Observe that the while loop of lines 5–7 of the INSERTION-SORT procedure in Section 2.1 uses a linear search to scan (backward) through the sorted sub-array $A[1 . . j − 1]$. Can we use a binary search (see Exercise 2.3-5) instead to improve the overall worst-case running time of insertion sort to $\Theta(n \lg n)$?

Let’s take a look at the loop in question:

This loop serves two purposes:

1. A linear search to scan (backward) through the sorted sub-array to find the proper position for key.
2. Shift the elements greater than key towards the end to insert key in the proper position.

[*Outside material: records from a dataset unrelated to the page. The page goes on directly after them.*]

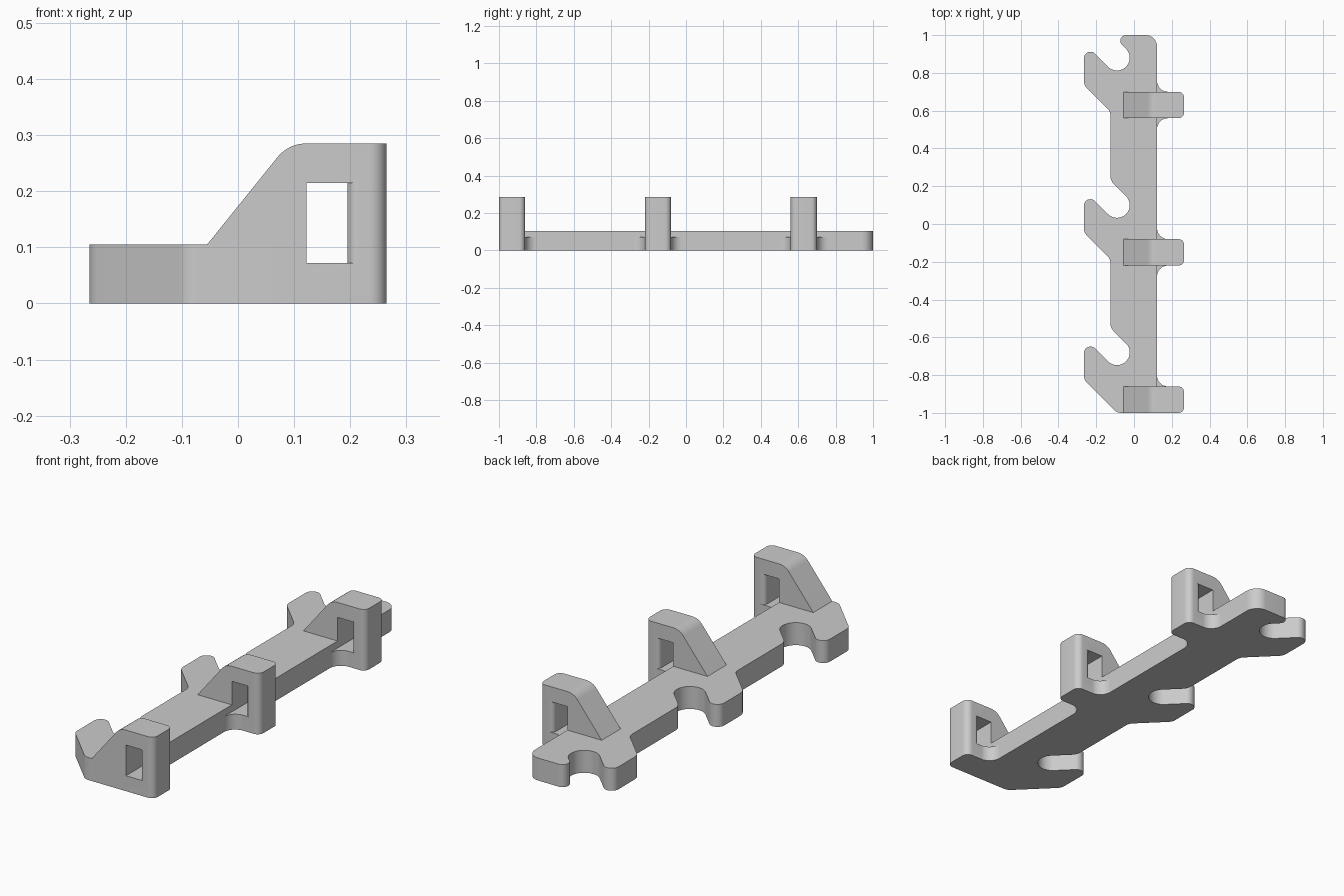
import bpy, bmesh, math
from mathutils import Vector

cube = bpy.data.objects.get("Cube")
if cube:
    bpy.data.objects.remove(cube, do_unlink=True)

grey = bpy.data.materials.new("plain grey")
grey.use_nodes = True
grey.diffuse_color = (0.6, 0.6, 0.6, 1)
grey.node_tree.nodes["Principled BSDF"].inputs["Base Color"].default_value = (0.6, 0.6, 0.6, 1)

PITCH = 0.78
RAIL_TOP = 0.105
FOOT_TOP = 0.072
RIGHT = 0.122
HALF = 0.07


def rounded(corners, steps=10):
    """Outline from (x, y[, radius]) corners, with arcs at the corners."""
    out = []
    n = len(corners)
    for i, c in enumerate(corners):
        p = Vector(c[:2])
        if len(c) < 3:
            out.append(p)
            continue
        a = (Vector(corners[i - 1][:2]) - p).normalized()
        b = (Vector(corners[(i + 1) % n][:2]) - p).normalized()
        half = a.angle(b) / 2
        centre = p + (a + b).normalized() * c[2] / math.sin(half)
        reach = c[2] / math.tan(half)
        start, end = p + a * reach - centre, p + b * reach - centre
        for k in range(steps + 1):
            out.append(centre + start.lerp(end, k / steps).normalized() * c[2])
    return out


def prism(name, outline, low, high, upright=False):
    """Extrude an outline along z, or along y when upright."""
    bm = bmesh.new()
    place = (lambda p: (p.x, low, p.y)) if upright else (lambda p: (p.x, p.y, low))
    face = bm.faces.new([bm.verts.new(place(p)) for p in outline])
    new = bmesh.ops.extrude_face_region(bm, geom=[face])["geom"]
    shift = Vector((0, high - low, 0)) if upright else Vector((0, 0, high - low))
    bmesh.ops.translate(bm, vec=shift, verts=[g for g in new if isinstance(g, bmesh.types.BMVert)])
    if face.is_valid and not any(len(e.link_faces) < 2 for e in face.edges):
        bmesh.ops.recalc_face_normals(bm, faces=bm.faces)
    else:
        bmesh.ops.holes_fill(bm, edges=[e for e in bm.edges if e.is_boundary])
        bmesh.ops.recalc_face_normals(bm, faces=bm.faces)
    mesh = bpy.data.meshes.new(name)
    bm.to_mesh(mesh)
    bm.free()
    mesh.materials.append(grey)
    obj = bpy.data.objects.new(name, mesh)
    bpy.context.collection.objects.link(obj)
    return obj


def select(obj):
    bpy.ops.object.select_all(action='DESELECT')
    obj.select_set(True)
    bpy.context.view_layer.objects.active = obj


def smooth(obj):
    select(obj)
    bpy.ops.object.shade_smooth_by_angle(angle=math.radians(30))


# Rail with three slanted open slots along its left edge
outline = [(RIGHT, -1), (RIGHT, 1, 0.06), (-0.115, 1, 0.03)]
for i in range(3):
    y = 0.88 - i * PITCH
    if i:
        outline.append((-0.125, y + 0.13, 0.06))
    outline += [(0.005, y, 0.0668), (-0.09, y - 0.095, 0.0668),
                (-0.265, y + 0.08, 0.034), (-0.265, y - 0.145, 0.05)]
    if i < 2:
        outline.append((-0.125, y - 0.285, 0.05))
outline.append((-0.09, -1, 0.05))
smooth(prism("rail", rounded(outline), 0, RAIL_TOP))

# Sloped clips with a window behind the lip
side = rounded([(-0.055, 0), (0.265, 0), (0.265, 0.285),
                (0.09, 0.285, 0.065), (-0.055, RAIL_TOP)])
window = rounded([(RIGHT, -0.08), (0.215, -0.08), (0.215, -HALF), (0.195, -HALF, 0.0195),
                  (0.195, HALF, 0.0195), (0.215, HALF), (0.215, 0.08), (RIGHT, 0.08)])
# Concave fillets between rail and clip foot
fillet = [(0.1, 0.04), (0.1, 0.13), (RIGHT, 0.13), (RIGHT, HALF, 0.058), (0.182, HALF), (0.182, 0.04)]

for i, label in enumerate(("back", "middle", "front")):
    y = 0.63 - i * PITCH
    clip = prism(label + "_clip", side, -HALF, HALF, upright=True)

    # Round the outer upright edges of the lip
    bm = bmesh.new()
    bm.from_mesh(clip.data)
    edges = [e for e in bm.edges
             if all(v.co.x > 0.26 for v in e.verts)
             and abs(e.verts[0].co.z - e.verts[1].co.z) > 0.1]
    bmesh.ops.bevel(bm, geom=edges, offset=0.03, segments=8, profile=0.5, affect='EDGES')
    bm.to_mesh(clip.data)
    bm.free()

    # Cut the window
    cutter = prism("window_cutter", window, FOOT_TOP, 0.215)
    cutter.hide_render = True
    cut = clip.modifiers.new("window", 'BOOLEAN')
    cut.operation = 'DIFFERENCE'
    cut.solver = 'EXACT'
    cut.object = cutter
    select(clip)
    bpy.ops.object.modifier_apply(modifier=cut.name)
    bpy.data.objects.remove(cutter, do_unlink=True)
    clip.location.y = y
    smooth(clip)

    for s, end in ((1, "rear"), (-1, "fore")):
        if i == 2 and s < 0:
            continue
        corners = [(c[0], c[1] * s, *c[2:]) for c in fillet]
        web = prism(f"{label}_clip_{end}_fillet", rounded(corners), 0, FOOT_TOP)
        web.location.y = y
        smooth(web)
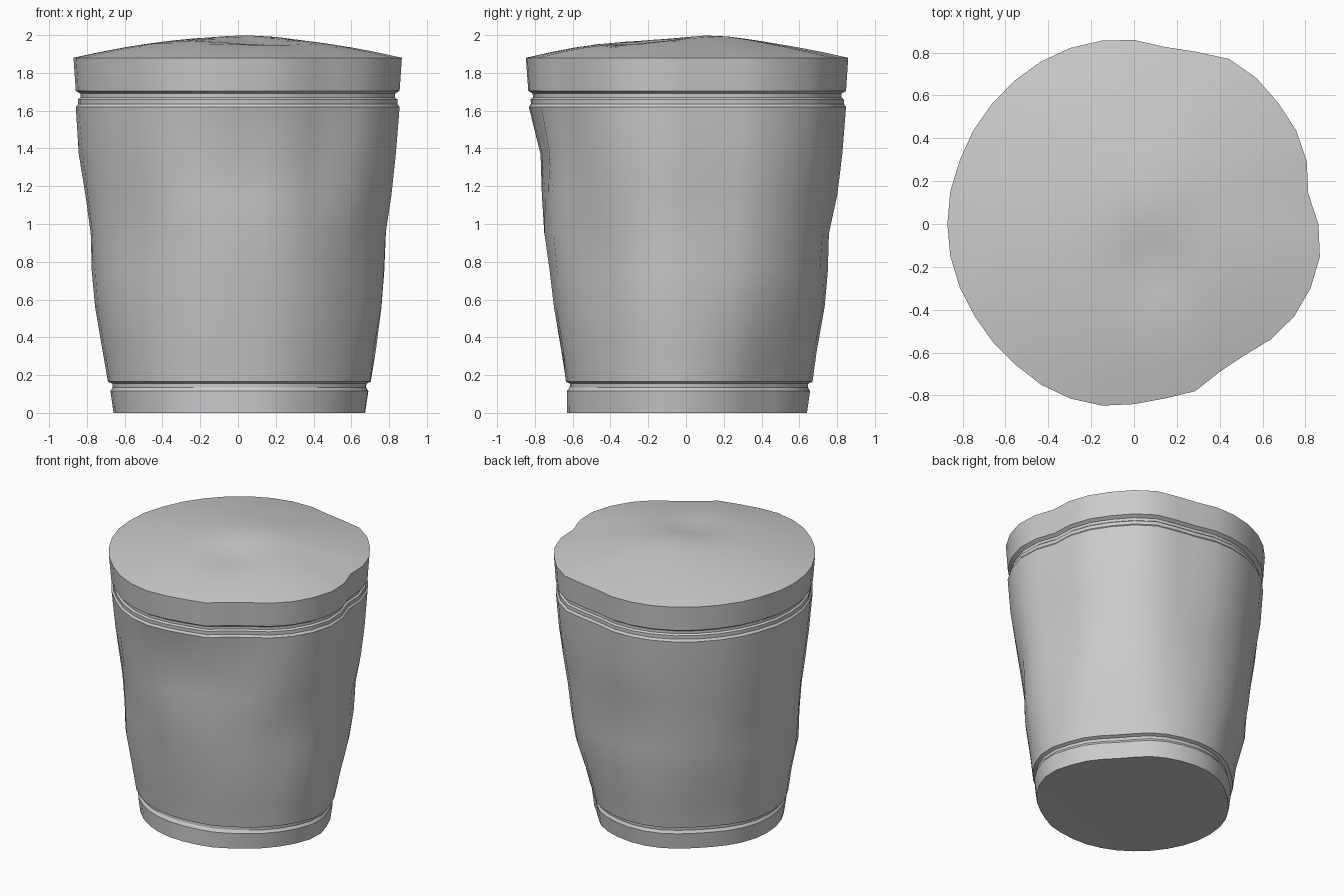
import bpy, bmesh, math, random

if "Cube" in bpy.data.objects:
    bpy.data.objects.remove(bpy.data.objects["Cube"])

random.seed(4)
N = 36
# plan radius every 10 degrees, showing the dented outline of the rim
OUT = [.86, .825, .857, .873, .878, .888, .888, .854, .838, .858, .868, .873, .873, .87,
       .867, .867, .865, .87, .87, .87, .865, .86, .86, .86, .867, .867, .86, .84,
       .826, .83, .797, .80, .835, .862, .876, .88]
# local dents (negative depth bulges): angle, z, angular width, height width, depth
DENTS = [(275, 1.3, 26, .2, .062), (268, .6, 32, .33, .035), (270, .2, 35, .16, .025),
         (312, 1.35, 12, .13, .02), (325, .7, 14, .35, .025), (225, 1.15, 22, .5, .02),
         (42, .1, 22, .4, .065), (90, .93, 16, .14, .018), (135, .15, 22, .5, .032),
         (10, 1.1, 12, .2, .012), (180, 1.0, 14, .14, .006), (355, .1, 18, .6, -.02)]


def radius(i, r, z):
    # rim dents fade towards the foot
    s = min(1, .35 + .65 * max(0, z - .5) / 1.1)
    a0 = math.radians(i * 10)
    rr = r * (1 + s * (OUT[i] / .873 - 1))
    rr *= 1 - .022 * (1 - s) / .65 * math.sin(a0) ** 2
    for a, dz, wa, wz, d in DENTS:
        da = (i * 10 - a + 180) % 360 - 180
        rr -= d * math.exp(-(da / wa) ** 2 - ((z - dz) / wz) ** 2)
    return rr


def dome(x, y, t):
    z = 1.88 + .113 * (1 - t ** 1.8)
    z += .012 * math.exp(-((x - .1) ** 2 + (y - .17) ** 2) / .05)
    z -= .03 * math.exp(-((x - .08) ** 2 + (y + .2) ** 2) / .04)
    return min(z, 2.0)


def loft(name, rings, cap_bottom=None, cap_top=None):
    bm = bmesh.new()
    loops = [[bm.verts.new(p) for p in ring] for ring in rings]
    for a, b in zip(loops, loops[1:]):
        for i in range(N):
            j = (i + 1) % N
            bm.faces.new((a[i], a[j], b[j], b[i]))
    for loop, tip, flip in ((loops[0], cap_bottom, True), (loops[-1], cap_top, False)):
        if tip:
            c = bm.verts.new(tip)
            for i in range(N):
                e = (loop[i], loop[(i + 1) % N])
                bm.faces.new((e[1], e[0], c) if flip else (e[0], e[1], c))
    me = bpy.data.meshes.new(name)
    bm.to_mesh(me)
    bm.free()
    ob = bpy.data.objects.new(name, me)
    bpy.context.collection.objects.link(ob)
    bpy.ops.object.select_all(action='DESELECT')
    ob.select_set(True)
    bpy.context.view_layer.objects.active = ob
    bpy.ops.object.shade_smooth_by_angle(angle=math.radians(28))


def ring(r, z, jitter=0):
    pts = []
    for i in range(N):
        a = math.radians(i * 10)
        rr = radius(i, r, z) + random.uniform(-jitter, jitter)
        pts.append((rr * math.cos(a), rr * math.sin(a), z))
    return pts


# tapered can: foot, lower groove, dented wall, upper groove and rim band
PROFILE = [(.66, 0), (.677, .115), (.665, .135), (.667, .155), (.69, .165), (.715, .33),
           (.758, .56), (.773, .75), (.788, .95), (.815, 1.15), (.842, 1.37), (.862, 1.62),
           (.85, 1.635), (.85, 1.66), (.838, 1.67), (.838, 1.69), (.862, 1.705), (.874, 1.88)]
wall = [ring(r, z, .005 if .3 < z < 1.5 else 0) for r, z in PROFILE]
loft("can_body", wall, cap_bottom=(0, 0, .01))

# bulging, dented top
top = [wall[-1]]
for t in (.85, .7, .55, .42, .28, .14):
    top.append([(x * t, y * t, dome(x * t, y * t, t)) for x, y, z in wall[-1]])
loft("domed_top", top, cap_top=(0, 0, dome(0, 0, 0)))
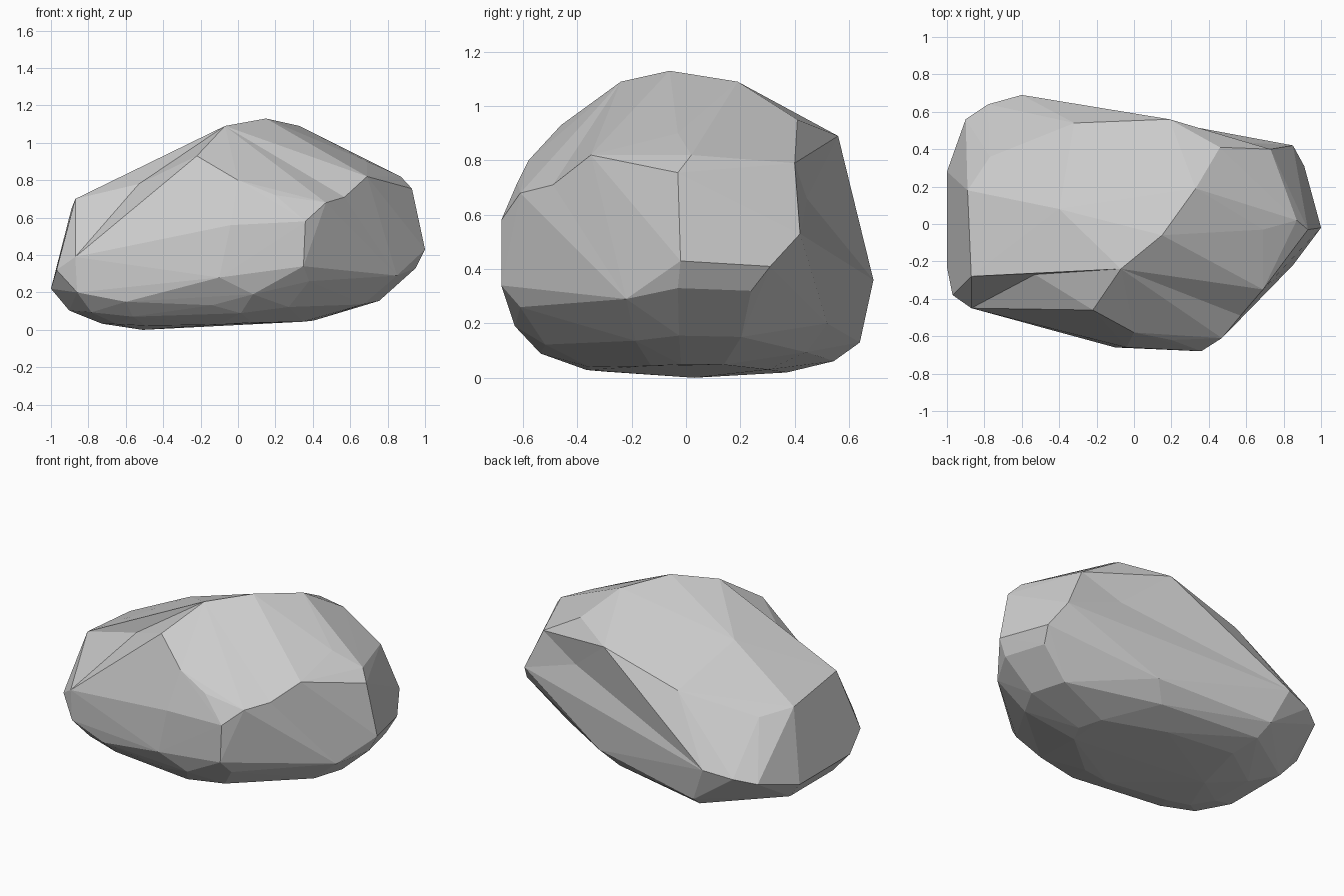
import bpy, bmesh
from mathutils import Vector

# Corners of the chipped upper facets
crown = [
    # summit
    (0.15, -0.06, 1.13), (-0.07, -0.24, 1.09), (0.33, 0.19, 1.09), (0.43, -0.16, 0.98),
    (0.46, 0.41, 0.95), (0.19, 0.56, 0.89), (-0.32, 0.54, 0.74), (-0.40, 0.08, 0.91),
    # right end
    (0.69, -0.03, 0.90), (0.87, 0.02, 0.82), (0.93, -0.03, 0.755), (1.0, -0.02, 0.43),
    (0.73, 0.40, 0.79), (0.85, 0.42, 0.53), (0.91, 0.31, 0.41), (0.69, -0.35, 0.82),
    # front bulge
    (0.47, -0.61, 0.68), (0.36, -0.68, 0.58), (0.35, -0.68, 0.34),
    (0.0, -0.58, 0.80), (0.20, -0.62, 0.72), (-0.04, -0.66, 0.56), (-0.22, -0.46, 0.93),
    # left end
    (-0.87, -0.28, 0.70), (-0.87, -0.45, 0.39), (-0.55, -0.52, 0.35),
    (-0.97, -0.38, 0.32), (-0.89, 0.18, 0.65), (-0.77, 0.36, 0.62),
    (-0.60, 0.69, 0.36), (-0.78, 0.64, 0.33), (-0.90, 0.56, 0.30),
]

# Rim where the dark belly begins, repeated smaller and lower underneath
rim = [
    (0.95, -0.03, 0.33), (0.85, -0.22, 0.29), (0.38, -0.61, 0.26), (0.08, -0.63, 0.19),
    (-0.10, -0.66, 0.28), (-0.60, -0.51, 0.15), (-0.86, -0.45, 0.20), (-1.0, -0.23, 0.22),
    (-1.0, 0.28, 0.22), (-0.50, 0.64, 0.13), (0.25, 0.52, 0.20), (0.88, 0.24, 0.32),
]
belly = [(-0.51, 0.03, 0.0)]
for scale, drop in ((1.0, 1.0), (0.85, 0.47), (0.58, 0.15)):
    belly += [(-0.35 + (x + 0.35) * scale, y * scale, z * drop) for x, y, z in rim]

# Boulder: hull over all corners, kept as a clean triangle mesh
bm = bmesh.new()
for p in crown + belly:
    bm.verts.new(p)
bmesh.ops.convex_hull(bm, input=bm.verts[:])
bmesh.ops.triangulate(bm, faces=bm.faces[:])


def dent(target):
    """Replace the two triangles on the ridge nearest to the target by a hollow."""
    target = Vector(target)
    ridges = [e for e in bm.edges if len(e.link_faces) == 2 and e.calc_length() > 0.2]
    edge = min(ridges, key=lambda e: ((e.verts[0].co + e.verts[1].co) / 2 - target).length)
    sides = [(a, b) for f in edge.link_faces
             for a, b in (e.verts[:] for e in f.edges if e != edge)]
    bmesh.ops.delete(bm, geom=[edge], context='EDGES')
    pit = bm.verts.new(target)
    for a, b in sides:
        bm.faces.new((a, b, pit))


# Hollows: front left shoulder, right front corner, back right valley
for spot in ((-0.53, -0.27, 0.78), (0.57, -0.49, 0.71), (0.47, 0.445, 0.66)):
    dent(spot)
bmesh.ops.delete(bm, geom=[v for v in bm.verts if not v.link_faces], context='VERTS')
bmesh.ops.recalc_face_normals(bm, faces=bm.faces[:])

mesh = bpy.data.meshes.new("boulder")
bm.to_mesh(mesh)
bm.free()
boulder = bpy.data.objects.new("boulder", mesh)
bpy.context.collection.objects.link(boulder)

Although we can reduce the number of comparisons by using binary search to accomplish purpose 1, we still need to shift all the elements greater than key towards the end of the array to insert key. And this shifting of elements runs at $\Theta(n)$ time, even in average case (as we need to shift half of the elements). So, the overall worst-case running time of insertion sort will still be $\Theta(n^2)$.